© Katie Whalen

Octopuses are well-known for their eight arms, but new work led by Museum researchers supports the idea that this famous cephalopod’s oldest ancestors likely had two more appendages.

The study, published today in the journal Nature Communications, describes a new species of vampyropod—the group that includes octopuses and vampire squid—based on a 328-million-year-old fossil with 10 sucker-laden arms. 

“This is the first and only known vampyropod to possess 10 functional appendages,” said Christopher Whalen, a postdoctoral researcher in the Museum’s Division of Paleontology and a National Science Foundation postdoctoral fellow in Yale’s Department of Earth & Planetary Sciences, who is the lead author on a study detailing these findings.

Because vampyropods have soft bodies, they do not typically make good fossils. But the new study is based on an exceptionally well-preserved vampire-squid-like fossil from the collections of the Royal Ontario Museum (ROM) that was discovered in what is now Montana and donated to ROM in 1988.

Fossil imprint of vampyropod.
An exceptionally well-preserved vampyropod fossil from the collections of the Royal Ontario Museum (ROM) that the new study is based on. The fossil was originally discovered in what is now Montana and donated to ROM in 1988.
S. Thurston/© AMNH

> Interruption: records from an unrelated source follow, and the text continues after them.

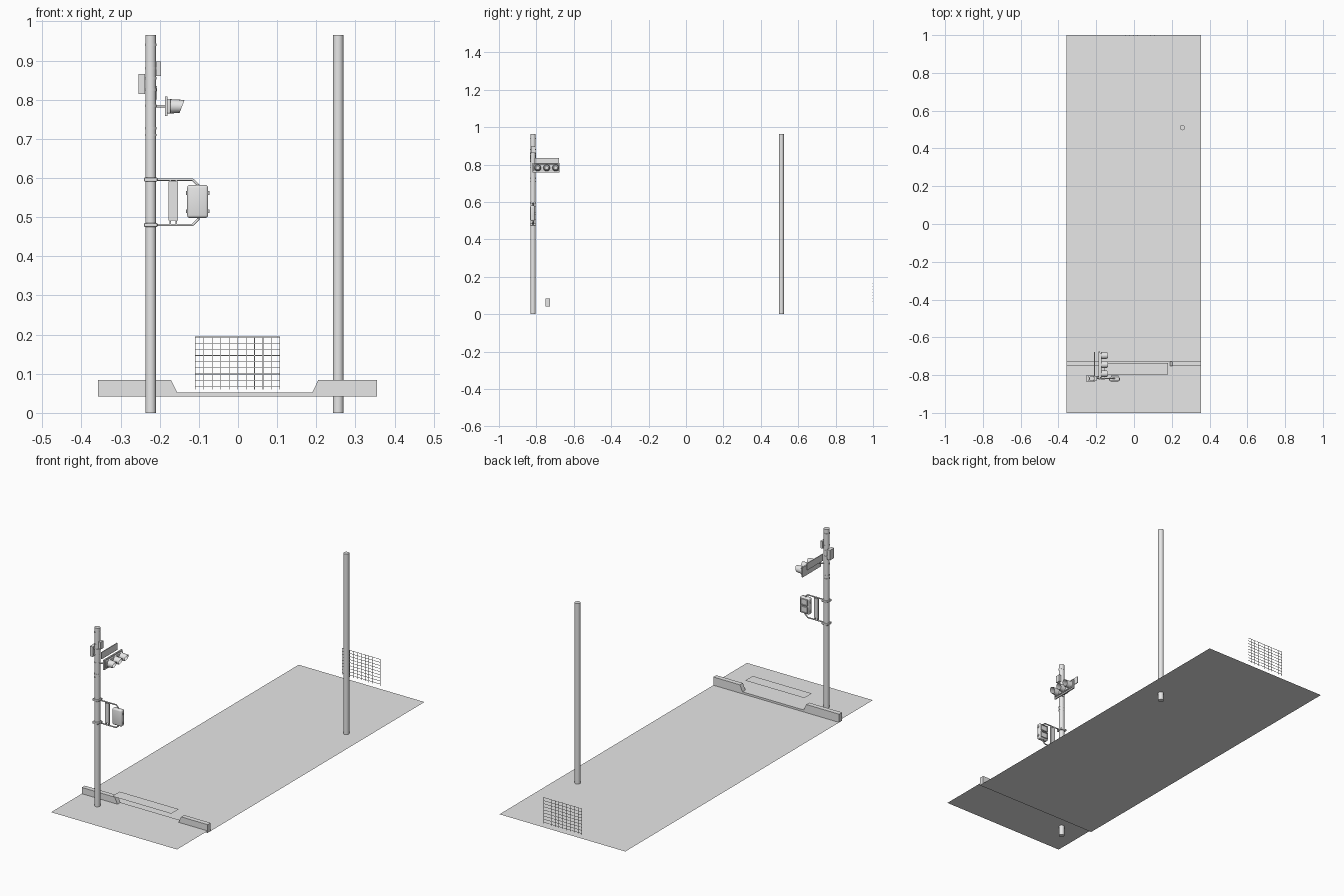
import bpy, bmesh, math
from mathutils import Vector

if "Cube" in bpy.data.objects:
    bpy.data.objects.remove(bpy.data.objects["Cube"])

grey = bpy.data.materials.new("light_grey")
grey.diffuse_color = (0.8, 0.8, 0.8, 1)
grey.use_nodes = True
grey.node_tree.nodes["Principled BSDF"].inputs["Base Color"].default_value = grey.diffuse_color


def finish(name, bm, smooth=False):
    me = bpy.data.meshes.new(name)
    bm.to_mesh(me)
    bm.free()
    me.materials.append(grey)
    ob = bpy.data.objects.new(name, me)
    bpy.context.collection.objects.link(ob)
    if smooth:
        bpy.ops.object.select_all(action='DESELECT')
        ob.select_set(True)
        bpy.context.view_layer.objects.active = ob
        bpy.ops.object.shade_smooth_by_angle(angle=math.radians(40))
    return ob


def add_box(bm, x0, x1, y0, y1, z0, z1):
    r = bmesh.ops.create_cube(bm, size=1)
    for v in r['verts']:
        v.co = Vector(((x0 + x1) / 2 + v.co.x * (x1 - x0),
                       (y0 + y1) / 2 + v.co.y * (y1 - y0),
                       (z0 + z1) / 2 + v.co.z * (z1 - z0)))


def box(name, *dims, bevel=0):
    bm = bmesh.new()
    add_box(bm, *dims)
    if bevel:
        bmesh.ops.bevel(bm, geom=bm.edges[:], offset=bevel, segments=3,
                        profile=0.5, affect='EDGES')
    return finish(name, bm, bevel > 0)


def add_rod(bm, a, b, r1, r2=None, sides=16, caps=True):
    a, b = Vector(a), Vector(b)
    d = b - a
    r = bmesh.ops.create_cone(bm, cap_ends=caps, segments=sides, radius1=r1,
                              radius2=r1 if r2 is None else r2, depth=d.length)
    q = Vector((0, 0, 1)).rotation_difference(d)
    for v in r['verts']:
        v.co = q @ v.co + (a + b) / 2


def rods(name, parts, sides=16):
    bm = bmesh.new()
    for p in parts:
        add_rod(bm, *p, sides=sides)
    return finish(name, bm, True)


def sheet(name, x0, x1, y0, y1, z):
    bm = bmesh.new()
    bm.faces.new([bm.verts.new(p) for p in
                  ((x0, y0, z), (x1, y0, z), (x1, y1, z), (x0, y1, z))])
    return finish(name, bm)


# Ground: pavement, road and the thin strip over the crossing
sheet("pavement", -0.357, 0.355, -1, -0.75, 0.052)
sheet("road", -0.357, 0.355, -0.73, 1, 0.042)
sheet("crossing_strip", -0.155, 0.18, -0.796, -0.735, 0.11)

# Kerb with a dropped middle
profile = [(-.357, .042), (.355, .042), (.355, .084), (.205, .084),
           (.19, .052), (-.155, .052), (-.171, .084), (-.357, .084)]
bm = bmesh.new()
f = bm.faces.new([bm.verts.new((x, -0.752, z)) for x, z in profile])
r = bmesh.ops.extrude_face_region(bm, geom=[f])
for v in r['geom']:
    if isinstance(v, bmesh.types.BMVert):
        v.co.y = -0.728
bmesh.ops.recalc_face_normals(bm, faces=bm.faces[:])
finish("kerb", bm)

# Two poles
PX, PY = -0.223, -0.818
rods("signal_pole", [((PX, PY, 0), (PX, PY, 0.965), 0.0138)])
rods("plain_pole", [((0.256, 0.51, 0), (0.256, 0.51, 0.965), 0.0138)])

# Clamp bands round the signal pole
rods("pole_bands", [((PX, PY, z - 0.003), (PX, PY, z + 0.003), 0.0148)
                    for z in (0.71, 0.727, 0.785, 0.825, 0.855, 0.88, 0.94)])

# Wire fence panel at the far end
bm = bmesh.new()
w = 0.0008
for i in range(11):
    x = -0.109 + i * 0.0216
    add_box(bm, x - w, x + w, 0.9965, 0.998, 0.06, 0.195)
for i in range(9):
    z = 0.194 - i * 0.0158
    add_box(bm, -0.109, 0.107, 0.998, 0.9995, z - w, z + w)
finish("wire_fence", bm)

# Horizontal three-lamp traffic signal
SZ = 0.783
box("signal_backplate", -0.187, -0.180, -0.822, -0.676, 0.758, 0.808)
box("signal_housing", -0.182, -0.172, -0.815, -0.682, 0.765, 0.802, bevel=0.003)
rods("signal_arm", [((PX, PY, SZ), (-0.185, PY + 0.012, SZ), 0.0035)], sides=10)
for i, y in enumerate((-0.697, -0.745, -0.793)):
    bm = bmesh.new()
    # visor: an open tube with its lower front cut away
    for rad, flip in ((0.0185, False), (0.0172, True)):
        n = 16
        back, front = [], []
        for k in range(n):
            a = 2 * math.pi * k / n
            c, s = math.cos(a), math.sin(a)
            back.append(bm.verts.new((-0.174, y + rad * c, SZ + rad * s)))
            front.append(bm.verts.new((-0.143 + 0.006 * s, y + rad * .88 * c,
                                       SZ + rad * .88 * s)))
        for k in range(n):
            q = [back[k], back[(k + 1) % n], front[(k + 1) % n], front[k]]
            bm.faces.new(q[::-1] if flip else q)
    finish("lamp_visor_%d" % (i + 1), bm, True)
    rods("lamp_lens_%d" % (i + 1),
         [((-0.174, y, SZ), (-0.166, y, SZ), 0.0172, 0.010)])

# Blank sign board above the signal
box("sign_board", -0.211, -0.207, -0.806, -0.678, 0.800, 0.835)

# Small control boxes near the pole top
box("left_control_box", -0.254, -0.237, -0.835, -0.802, 0.815, 0.866)
box("right_control_box", -0.209, -0.197, -0.828, -0.805, 0.861, 0.898)

# Pedestrian signal: bent tubes, clamps, side panel and housing
r = 0.0032
for name, z, s in (("upper", 0.596, -1), ("lower", 0.480, 1)):
    rods(name + "_bracket_tube",
         [((PX, PY, z), (-0.115, PY, z), r),
          ((-0.116, PY, z), (-0.102, PY, z + s * 0.014), r),
          ((-0.102, PY, z + s * 0.013), (-0.102, PY, z + s * 0.022), r)], sides=10)
    box(name + "_bracket_clamp", -0.240, -0.206, PY - 0.017, PY + 0.017,
        z - 0.005, z + 0.005, bevel=0.002)
box("side_panel", -0.178, -0.153, PY - 0.004, PY + 0.004, 0.491, 0.591)
bm = bmesh.new()
for x in (-0.173, -0.158):
    for z in (0.480, 0.586):
        add_box(bm, x - 0.002, x + 0.002, PY - 0.005, PY + 0.005, z, z + 0.010)
finish("side_panel_tabs", bm)

box("pedestrian_signal_case", -0.130, -0.076, -0.833, -0.809, 0.498, 0.582,
    bevel=0.007)
bm = bmesh.new()
for x in (-0.131, -0.075):
    for z in (0.515, 0.562):
        add_box(bm, x - 0.002, x + 0.002, -0.825, -0.815, z - 0.005, z + 0.005)
finish("case_latches", bm)

# Raised frames and lens plates on the road-facing side of the case
for name, z0, z1 in (("upper", 0.543, 0.575), ("lower", 0.505, 0.537)):
    bm = bmesh.new()
    for d in ((-.123, -.083, z1 - .003, z1), (-.123, -.083, z0, z0 + .003),
              (-.123, -.120, z0, z1), (-.086, -.083, z0, z1)):
        add_box(bm, d[0], d[1], -0.811, -0.803, d[2], d[3])
    finish(name + "_lens_frame", bm)
    box(name + "_lens", -0.120, -0.086, -0.811, -0.8075, z0 + .003, z1 - .003)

Whalen and coauthor Neil Landman, a curator emeritus in the Museum’s Division of Paleontology, determined that the specimen is a completely new genus and species that dates to about 328 million years old—making it the oldest known vampyropod and extending the fossil record of the group by about 82 million years. 

They also describe its 10 arms, two of which appear to have been elongated relative to the others. 

“The arm count is one of the defining characteristics separating the 10-armed squid and cuttlefish line (Decabrachia) from the eight-armed octopus and vampire squid line (Vampyropoda). We have long understood that octopuses achieve the eight-arm count through elimination of the two filaments of vampire squid, and that these filaments are vestigial arms,” said Whalen. “However, all previously reported fossil vampyropods preserving the appendages only have 8 arms, so this fossil is arguably the first confirmation of the idea that all cephalopods ancestrally possessed 10 arms.” 

The fossil was given the name Syllipsimopodi bideni. The genus name is derived from the Greek word “syllípsimos” for “prehensile” and “pódi” for “foot”—because this is the oldest known cephalopod to develop suckers, allowing the arms, which are modifications of the molluscan foot, to better grasp prey and other objects.

The species name is to honor the recently inaugurated (at the time of paper submission) 46th President of the United States, Joseph R. Biden.

 “Syllipsimopodi may have filled a niche more similar to extant squids, a midlevel aquatic predator,” said Landman. “It is not inconceivable that it might have used its sucker-laden arms to pry small ammonoids out of their shells or ventured more inshore to prey on brachiopods, bivalves, or other shelled marine animals.”